At the time this album was recorded, Jefferson Airplane had expanded from a rock group into something of a San Francisco collective of musicians and launched its own record label, Grunt, necessitating a flow of product. As a result, there was a flurry of releases by the Airplane itself and several offshoots, with each of these records featuring several members of the loose aggregation informally dubbed "PERRO ("the Planet Earth Rock 'N' Roll Orchestra").
John McNeil had the idea of applying some of Gerry Mulligan's arranging principles to free jazz after arranging some of the late baritone saxophonist's music for a tribute band. Recruiting baritone saxophonist Alan Chase, bassist John Hebert, and the much in-demand drummer Matt Wilson, McNeil's experiment creates some provocative music. "Deadline" features a constantly shifting time signature, changing its mood throughout the piece, contrasting it with the more steady and loping "A Time to Go." McNeil's humorous take of "Bernie's Tune" (long a part of Mulligan's repertoire, though written by Bernie Miller) quickly takes it away from its roots for a wild ride on his horn into the world of free jazz. He also adapts Arnold Schoenberg's 12-tone classical music into his realm with his playful arrangement of "Schoenberg's Piano Concerto." Throughout the session the band is up to the challenges of McNeil's compelling music, producing a provocative CD that should open ears for decades to come.

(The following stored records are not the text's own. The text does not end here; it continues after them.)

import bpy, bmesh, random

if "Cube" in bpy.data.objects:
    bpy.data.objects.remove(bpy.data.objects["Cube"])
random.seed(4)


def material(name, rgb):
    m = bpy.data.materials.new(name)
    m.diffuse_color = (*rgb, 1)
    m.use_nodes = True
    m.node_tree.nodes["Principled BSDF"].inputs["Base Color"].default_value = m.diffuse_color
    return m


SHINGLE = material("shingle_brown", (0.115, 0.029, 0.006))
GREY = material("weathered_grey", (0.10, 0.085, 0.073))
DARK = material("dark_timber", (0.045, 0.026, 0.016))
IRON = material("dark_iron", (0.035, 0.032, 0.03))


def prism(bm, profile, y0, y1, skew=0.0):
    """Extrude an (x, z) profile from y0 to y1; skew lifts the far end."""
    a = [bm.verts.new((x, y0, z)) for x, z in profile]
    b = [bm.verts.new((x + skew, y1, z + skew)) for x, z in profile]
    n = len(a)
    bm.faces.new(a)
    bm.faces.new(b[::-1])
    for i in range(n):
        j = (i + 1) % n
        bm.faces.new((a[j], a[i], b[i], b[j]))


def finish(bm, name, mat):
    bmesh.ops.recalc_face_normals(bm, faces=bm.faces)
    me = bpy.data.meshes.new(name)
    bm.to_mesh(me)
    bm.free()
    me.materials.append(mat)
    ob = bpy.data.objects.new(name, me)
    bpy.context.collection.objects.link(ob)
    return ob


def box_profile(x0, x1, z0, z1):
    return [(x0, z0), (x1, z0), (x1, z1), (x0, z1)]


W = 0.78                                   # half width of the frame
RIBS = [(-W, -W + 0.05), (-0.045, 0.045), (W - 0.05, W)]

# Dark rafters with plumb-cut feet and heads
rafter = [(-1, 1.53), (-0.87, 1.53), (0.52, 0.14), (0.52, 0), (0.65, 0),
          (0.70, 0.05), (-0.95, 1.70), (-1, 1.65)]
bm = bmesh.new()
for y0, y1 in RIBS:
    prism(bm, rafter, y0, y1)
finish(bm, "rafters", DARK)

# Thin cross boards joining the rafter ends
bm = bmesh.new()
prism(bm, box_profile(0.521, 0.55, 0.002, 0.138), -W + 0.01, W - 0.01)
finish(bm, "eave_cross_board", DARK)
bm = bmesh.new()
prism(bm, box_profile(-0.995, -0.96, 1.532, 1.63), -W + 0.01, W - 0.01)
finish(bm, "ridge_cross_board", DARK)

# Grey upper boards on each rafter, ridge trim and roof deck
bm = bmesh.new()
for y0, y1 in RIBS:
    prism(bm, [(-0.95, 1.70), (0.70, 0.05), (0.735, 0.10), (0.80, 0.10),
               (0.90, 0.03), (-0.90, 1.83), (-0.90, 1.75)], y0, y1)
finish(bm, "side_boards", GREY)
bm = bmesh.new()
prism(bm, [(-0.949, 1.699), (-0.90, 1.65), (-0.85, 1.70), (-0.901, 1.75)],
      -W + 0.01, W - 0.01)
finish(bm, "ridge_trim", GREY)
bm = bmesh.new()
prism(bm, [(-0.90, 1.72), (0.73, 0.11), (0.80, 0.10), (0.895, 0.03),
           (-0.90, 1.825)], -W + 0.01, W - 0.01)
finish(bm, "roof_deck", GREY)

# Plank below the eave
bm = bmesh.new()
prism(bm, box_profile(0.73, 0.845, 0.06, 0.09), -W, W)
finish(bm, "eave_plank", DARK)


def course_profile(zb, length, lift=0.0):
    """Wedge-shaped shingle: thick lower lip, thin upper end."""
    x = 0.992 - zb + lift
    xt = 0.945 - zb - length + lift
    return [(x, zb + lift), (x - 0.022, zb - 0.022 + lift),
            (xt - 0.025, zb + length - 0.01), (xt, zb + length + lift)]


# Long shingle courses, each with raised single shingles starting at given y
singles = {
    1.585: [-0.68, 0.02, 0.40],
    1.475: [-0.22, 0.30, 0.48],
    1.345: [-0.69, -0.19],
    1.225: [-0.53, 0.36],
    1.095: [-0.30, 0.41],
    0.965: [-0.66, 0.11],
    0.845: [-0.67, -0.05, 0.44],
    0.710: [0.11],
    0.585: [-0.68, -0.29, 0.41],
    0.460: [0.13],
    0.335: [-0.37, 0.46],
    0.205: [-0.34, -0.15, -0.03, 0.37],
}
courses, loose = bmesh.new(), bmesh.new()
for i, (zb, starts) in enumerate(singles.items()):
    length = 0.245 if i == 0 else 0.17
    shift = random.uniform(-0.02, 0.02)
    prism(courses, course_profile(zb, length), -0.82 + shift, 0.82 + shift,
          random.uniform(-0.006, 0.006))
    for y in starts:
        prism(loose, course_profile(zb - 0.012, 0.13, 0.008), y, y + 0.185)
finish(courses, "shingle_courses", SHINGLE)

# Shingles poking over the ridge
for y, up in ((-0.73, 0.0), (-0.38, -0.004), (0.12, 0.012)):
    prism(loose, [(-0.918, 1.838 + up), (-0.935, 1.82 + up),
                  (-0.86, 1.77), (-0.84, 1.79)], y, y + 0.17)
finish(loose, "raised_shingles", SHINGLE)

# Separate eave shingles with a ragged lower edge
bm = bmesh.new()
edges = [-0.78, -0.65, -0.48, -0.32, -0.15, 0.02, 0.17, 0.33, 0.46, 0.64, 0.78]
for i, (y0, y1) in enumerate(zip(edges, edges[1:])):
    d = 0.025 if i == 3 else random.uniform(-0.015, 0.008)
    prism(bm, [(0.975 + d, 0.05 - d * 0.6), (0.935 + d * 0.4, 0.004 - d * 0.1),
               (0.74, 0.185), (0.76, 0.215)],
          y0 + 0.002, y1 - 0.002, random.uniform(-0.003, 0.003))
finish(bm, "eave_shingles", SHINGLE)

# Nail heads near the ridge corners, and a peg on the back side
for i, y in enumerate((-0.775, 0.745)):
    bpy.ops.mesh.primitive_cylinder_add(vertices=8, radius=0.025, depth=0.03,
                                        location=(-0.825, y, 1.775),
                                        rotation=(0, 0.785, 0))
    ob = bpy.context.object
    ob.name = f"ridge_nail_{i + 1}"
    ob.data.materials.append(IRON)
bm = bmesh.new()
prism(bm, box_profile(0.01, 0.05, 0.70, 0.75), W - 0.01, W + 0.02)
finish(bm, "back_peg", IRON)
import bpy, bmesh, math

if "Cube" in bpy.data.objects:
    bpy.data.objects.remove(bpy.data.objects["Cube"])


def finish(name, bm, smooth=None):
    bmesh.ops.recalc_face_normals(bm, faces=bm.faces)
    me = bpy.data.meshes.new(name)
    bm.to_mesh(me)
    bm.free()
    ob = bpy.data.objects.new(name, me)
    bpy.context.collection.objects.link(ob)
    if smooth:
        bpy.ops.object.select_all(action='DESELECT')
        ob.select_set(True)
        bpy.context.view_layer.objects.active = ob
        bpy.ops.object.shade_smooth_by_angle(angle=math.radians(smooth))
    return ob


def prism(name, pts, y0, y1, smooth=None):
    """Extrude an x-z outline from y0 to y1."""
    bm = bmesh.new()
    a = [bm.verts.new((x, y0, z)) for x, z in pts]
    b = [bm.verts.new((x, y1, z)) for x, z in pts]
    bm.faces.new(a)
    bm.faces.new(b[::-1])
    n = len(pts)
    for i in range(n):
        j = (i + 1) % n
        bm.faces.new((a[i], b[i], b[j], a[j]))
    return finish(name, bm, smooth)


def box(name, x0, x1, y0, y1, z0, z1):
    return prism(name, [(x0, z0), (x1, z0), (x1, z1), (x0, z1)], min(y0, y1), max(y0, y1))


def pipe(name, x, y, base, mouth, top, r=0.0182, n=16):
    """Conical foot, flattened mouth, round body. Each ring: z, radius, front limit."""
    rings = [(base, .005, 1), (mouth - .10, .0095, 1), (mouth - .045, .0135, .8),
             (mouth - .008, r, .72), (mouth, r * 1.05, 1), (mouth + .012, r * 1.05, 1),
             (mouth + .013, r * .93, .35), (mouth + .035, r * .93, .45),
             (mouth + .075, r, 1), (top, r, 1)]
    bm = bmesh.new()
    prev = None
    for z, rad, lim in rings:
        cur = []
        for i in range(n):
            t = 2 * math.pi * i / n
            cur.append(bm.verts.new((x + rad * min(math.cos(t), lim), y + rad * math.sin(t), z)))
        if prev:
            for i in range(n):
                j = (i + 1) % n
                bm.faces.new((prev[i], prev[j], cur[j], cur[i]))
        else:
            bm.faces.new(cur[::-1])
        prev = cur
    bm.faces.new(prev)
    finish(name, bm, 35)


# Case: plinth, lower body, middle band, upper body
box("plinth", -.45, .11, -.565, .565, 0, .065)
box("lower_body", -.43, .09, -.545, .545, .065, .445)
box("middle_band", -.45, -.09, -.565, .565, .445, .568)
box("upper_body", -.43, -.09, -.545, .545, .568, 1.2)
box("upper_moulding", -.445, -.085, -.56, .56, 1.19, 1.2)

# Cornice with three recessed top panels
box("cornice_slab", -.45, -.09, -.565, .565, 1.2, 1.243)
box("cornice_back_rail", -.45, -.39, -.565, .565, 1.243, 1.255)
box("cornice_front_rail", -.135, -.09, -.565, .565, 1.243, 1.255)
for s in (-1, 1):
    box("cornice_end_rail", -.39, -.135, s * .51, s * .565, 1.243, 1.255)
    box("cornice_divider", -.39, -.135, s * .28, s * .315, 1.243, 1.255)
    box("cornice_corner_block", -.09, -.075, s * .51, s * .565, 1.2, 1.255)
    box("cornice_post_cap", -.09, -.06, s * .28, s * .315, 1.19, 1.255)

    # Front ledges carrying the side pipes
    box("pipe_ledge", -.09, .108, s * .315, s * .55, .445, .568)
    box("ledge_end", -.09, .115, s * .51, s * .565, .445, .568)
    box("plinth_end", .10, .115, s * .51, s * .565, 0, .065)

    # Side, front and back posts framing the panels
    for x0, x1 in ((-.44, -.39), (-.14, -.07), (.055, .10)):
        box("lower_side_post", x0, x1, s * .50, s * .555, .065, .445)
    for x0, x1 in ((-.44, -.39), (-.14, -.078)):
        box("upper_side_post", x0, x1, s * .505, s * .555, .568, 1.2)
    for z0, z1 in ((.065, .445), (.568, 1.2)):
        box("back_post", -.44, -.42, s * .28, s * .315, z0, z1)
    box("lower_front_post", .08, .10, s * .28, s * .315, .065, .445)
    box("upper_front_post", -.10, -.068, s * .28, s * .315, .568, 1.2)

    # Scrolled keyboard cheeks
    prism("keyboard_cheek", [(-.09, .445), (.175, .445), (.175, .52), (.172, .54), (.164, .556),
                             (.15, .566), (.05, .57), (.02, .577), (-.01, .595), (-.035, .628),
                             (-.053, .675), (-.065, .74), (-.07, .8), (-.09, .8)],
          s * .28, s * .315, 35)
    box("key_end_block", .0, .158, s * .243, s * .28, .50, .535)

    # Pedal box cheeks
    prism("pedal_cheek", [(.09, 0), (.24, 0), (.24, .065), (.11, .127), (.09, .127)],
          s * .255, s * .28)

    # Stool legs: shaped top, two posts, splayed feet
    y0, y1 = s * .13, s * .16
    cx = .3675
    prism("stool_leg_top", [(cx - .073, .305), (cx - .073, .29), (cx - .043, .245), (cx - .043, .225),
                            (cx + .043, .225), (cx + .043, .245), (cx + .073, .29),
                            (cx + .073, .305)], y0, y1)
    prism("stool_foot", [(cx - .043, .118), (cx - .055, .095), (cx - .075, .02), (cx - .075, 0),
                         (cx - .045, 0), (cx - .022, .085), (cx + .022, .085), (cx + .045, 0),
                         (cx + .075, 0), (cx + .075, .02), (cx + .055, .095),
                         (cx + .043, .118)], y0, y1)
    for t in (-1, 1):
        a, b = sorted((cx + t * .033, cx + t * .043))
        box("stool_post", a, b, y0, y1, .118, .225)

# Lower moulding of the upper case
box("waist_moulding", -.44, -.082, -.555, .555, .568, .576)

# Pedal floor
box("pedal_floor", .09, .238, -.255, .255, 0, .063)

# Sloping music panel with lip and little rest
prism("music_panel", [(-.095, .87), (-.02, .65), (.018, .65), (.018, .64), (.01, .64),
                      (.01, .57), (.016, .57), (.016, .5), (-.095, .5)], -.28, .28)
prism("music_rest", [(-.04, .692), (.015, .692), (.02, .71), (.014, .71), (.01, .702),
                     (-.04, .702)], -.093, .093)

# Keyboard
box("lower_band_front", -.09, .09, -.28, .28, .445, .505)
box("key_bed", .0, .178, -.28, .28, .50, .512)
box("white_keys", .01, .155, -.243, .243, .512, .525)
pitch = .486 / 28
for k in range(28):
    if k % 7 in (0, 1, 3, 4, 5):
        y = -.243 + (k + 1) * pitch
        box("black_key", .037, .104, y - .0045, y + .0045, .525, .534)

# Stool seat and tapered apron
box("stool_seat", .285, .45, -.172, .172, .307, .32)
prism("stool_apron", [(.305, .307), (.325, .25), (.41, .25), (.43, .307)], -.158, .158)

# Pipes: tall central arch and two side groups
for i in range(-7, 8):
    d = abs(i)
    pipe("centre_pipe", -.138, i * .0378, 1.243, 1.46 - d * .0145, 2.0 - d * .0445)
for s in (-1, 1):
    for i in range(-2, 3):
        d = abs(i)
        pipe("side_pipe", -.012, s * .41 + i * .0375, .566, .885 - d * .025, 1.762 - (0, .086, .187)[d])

A spectacular register of Elton John's mega-concert at the Central Park NY, recorded on September 13, 1980. The great artist presents his greatest hits from the 1970's and his performance, viewed by one of the largest crowds ever, is captured by several cameras and angles, including aerial shots from a helicopter…
John Martyn's follow-up to 1973's Inside Out is a much more song-oriented, less experimental effort which concentrates on the joys of home and family. Sunday's Child skillfully blends the sensual ("You Can Discover") with the sweet ("My Baby Girl"), the modern ("Root Love") with the traditional ("Spencer the Rover"), and the tormented ("Sunday's Child") with the satisfied ("Satisfied Mind," "Call Me Crazy") while retaining its cohesiveness. The record, his sixth on his own, shows the many facets of Martyn's playing, from his effects-driven electric guitar to his signature acoustic work, which can be both aggressive ("The Message") and gentle ("Lay It All Down"). This album contains a collection of strong original songs, as well as a pair of wonderful covers: the traditional British ballad "Spencer the Rover" and the country standard "Satisfied Mind." His last recording of new material for three years, Sunday's Child is a fine farewell to this period of Martyn's ever-changing career.